Endurance is a term we throw around often, particularly in relation to long-distance running or achieving high reps in weight lifting. It essentially means having the ability to maintain activity for an extended period of time.
It takes a great deal of time, effort, and consistent practice to achieve endurance, no matter what endeavor you're working toward increasing your endurance for. Practice may not make perfect, but it goes a long way in increasing endurance levels.
What Is Endurance?
Endurance is an ability that is most often acquired after extensive training – it's not necessarily something that someone is just “gifted” at. It is most often a combination of physiological and psychological factors that allow us to continue doing what we are doing for as long as we desire.
Some of these factors include fatigue – for example, if you didn't sleep well the night before or are simply worn out, you may have a harder time following through with certain activities that require an extensive amount of output or stamina. Fitness level is also a predictor of endurance; how physically fit a person is, coupled with their level of training will impact their endurance ability.
If you are constantly challenging yourself mentally and physically day-in and day-out for weeks, months, and years at a time you are building endurance.
Genetics is another factor, as our bodies have different types of muscle fibers that can influence our physical capabilities, explains Roger E. Adams, PhD, CISSN, doctor of nutrition and owner of eat right fitness. While research shows you can gradually alter the amount of these fibers you have, it also emphasizes the role of genetics in dictating one’s muscle makeup.
How You Can Improve Your Endurance
Through endurance training, you can work to improve your ability to carry out a certain activity for longer periods of time. Here are some expert-approved tips for how to improve your endurance.
Participate in Interval Training
Interval training, which often goes by the name high-intensity interval training, involves increasing the intensity of your workout for a short period of time. If running is your workout of choice, you may intentionally push your pace harder than normal for 20-second intervals and then follow those intervals with a slower recovery pace for about a minute.
This not only boosts your endurance over time but also comes with a slew of other benefits including improvement of insulin sensitivity.
Add a Few More Reps to Each Set
No matter the type of exercise you’re performing, one way to enhance your endurance is to add one more rep, one more mile, or 5 more minutes to each week’s, or month’s, fitness schedule. Slowly, your body will begin to adapt to that level of exercise and it will become your norm.
Rest Less Between Your Sets
While resting in between certain types of physical activity can be beneficial, it can also lower your heart rate and your endurance threshold, explains Hosbein.
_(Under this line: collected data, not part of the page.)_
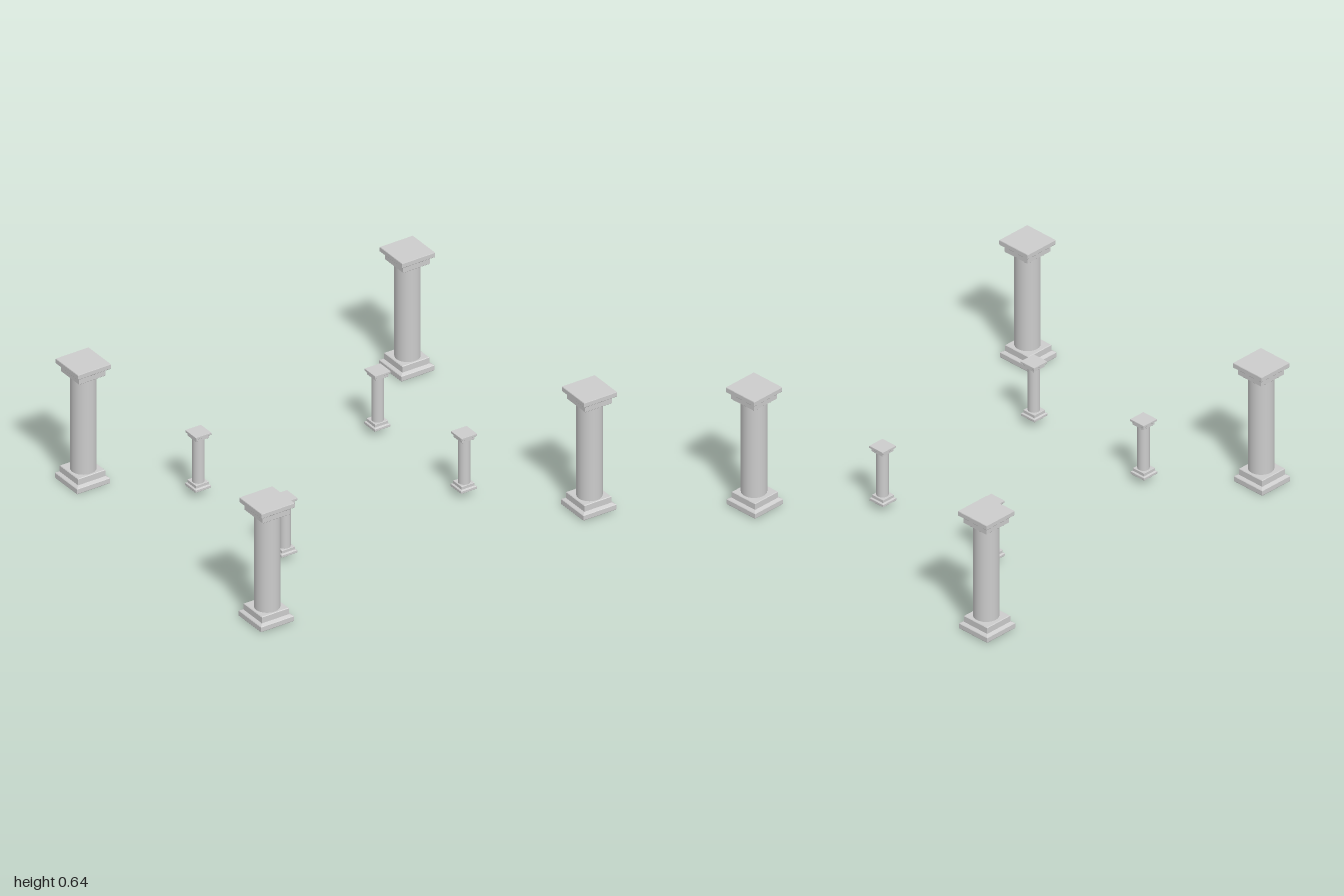
import * as THREE from 'three';

const material = new THREE.MeshStandardMaterial({ color: 0xcccccc });
const HEIGHT = 0.645;

// Square stepped block from a [halfWidth, y] profile, listed bottom to top
function squareBlock(profile) {
  const points = profile.map(([half, y]) => new THREE.Vector2(half * Math.SQRT2, y));
  const geometry = new THREE.LatheGeometry(points, 4, Math.PI / 4).toNonIndexed();
  geometry.computeVertexNormals();
  return geometry;
}

const baseGeometry = squareBlock([
  [0, 0], [0.091, 0], [0.0925, 0.003], [0.0925, 0.026], [0.09, 0.029], // bottom slab
  [0.076, 0.036], [0.076, 0.067], [0.073, 0.07], [0, 0.07],            // plinth
]);

const capitalGeometry = squareBlock([
  [0, 0.578], [0.072, 0.578], [0.075, 0.581], [0.075, 0.611], [0.073, 0.614], // neck block
  [0.073, 0.618], [0.09, 0.618], [0.0925, 0.621], [0.0925, 0.642], [0.091, HEIGHT], [0, HEIGHT], // top slab
]);

const shaftGeometry = new THREE.CylinderGeometry(0.0615, 0.0615, 0.52, 32);
shaftGeometry.translate(0, 0.325, 0);

function createColumn(name, x, y, z, scale) {
  const column = new THREE.Group();
  column.name = name;
  const parts = [['base', baseGeometry], ['shaft', shaftGeometry], ['capital', capitalGeometry]];
  for (const [partName, geometry] of parts) {
    const mesh = new THREE.Mesh(geometry, material);
    mesh.name = partName;
    // The base sits slightly behind the shaft axis
    if (partName === 'base') mesh.position.z = -0.006;
    column.add(mesh);
  }
  column.position.set(x, y, z);
  column.scale.set(scale, (HEIGHT - y) / HEIGHT * scale, scale);
  return column;
}

export function createModel() {
  const group = new THREE.Group();
  group.name = 'columns';

  // Four tall corner columns
  const tall = [
    ['tallColumnBackLeft', 0.905, 0.006, -0.759],
    ['tallColumnBackRight', -0.9075, 0, -0.759],
    ['tallColumnFrontLeft', 0.895, 0.008, 0.763],
    ['tallColumnFrontRight', -0.9075, 0.005, 0.763],
  ];
  for (const [name, x, y, z] of tall) group.add(createColumn(name, x, y, z, 1));

  // Four short inner columns, same design at a smaller scale
  const short = [
    ['shortColumnBackLeft', 0.473, 0.034, -0.366],
    ['shortColumnBackRight', -0.528, 0.036, -0.368],
    ['shortColumnFrontLeft', 0.487, 0.036, 0.329],
    ['shortColumnFrontRight', -0.529, 0.038, 0.347],
  ];
  for (const [name, x, y, z] of short) {
    const column = createColumn(name, x, y, z, 0.472);
    column.scale.y = (0.334 - y) / HEIGHT;
    group.add(column);
  }
  return group;
}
He recommends taking less rest between your workout sets so that your rate stays elevated and your endurance increases with each workout.
Increase Your Core Strength
No matter your workout of choice, be it running, swimming, cycling or weight lifting, it’s also important to focus on strengthening your core, as this will help improve your endurance in any activity you perform.
Endurance vs Stamina
Endurance is often confused with the term stamina. However, the two are very different. According to Adams, stamina often refers to the amount of time a person can perform a certain activity at maximum capacity or without getting tired. Endurance, on the other hand, revolves around one’s ability to perform a certain activity, it does not take into consideration performing at maximum capacity the way that stamina does.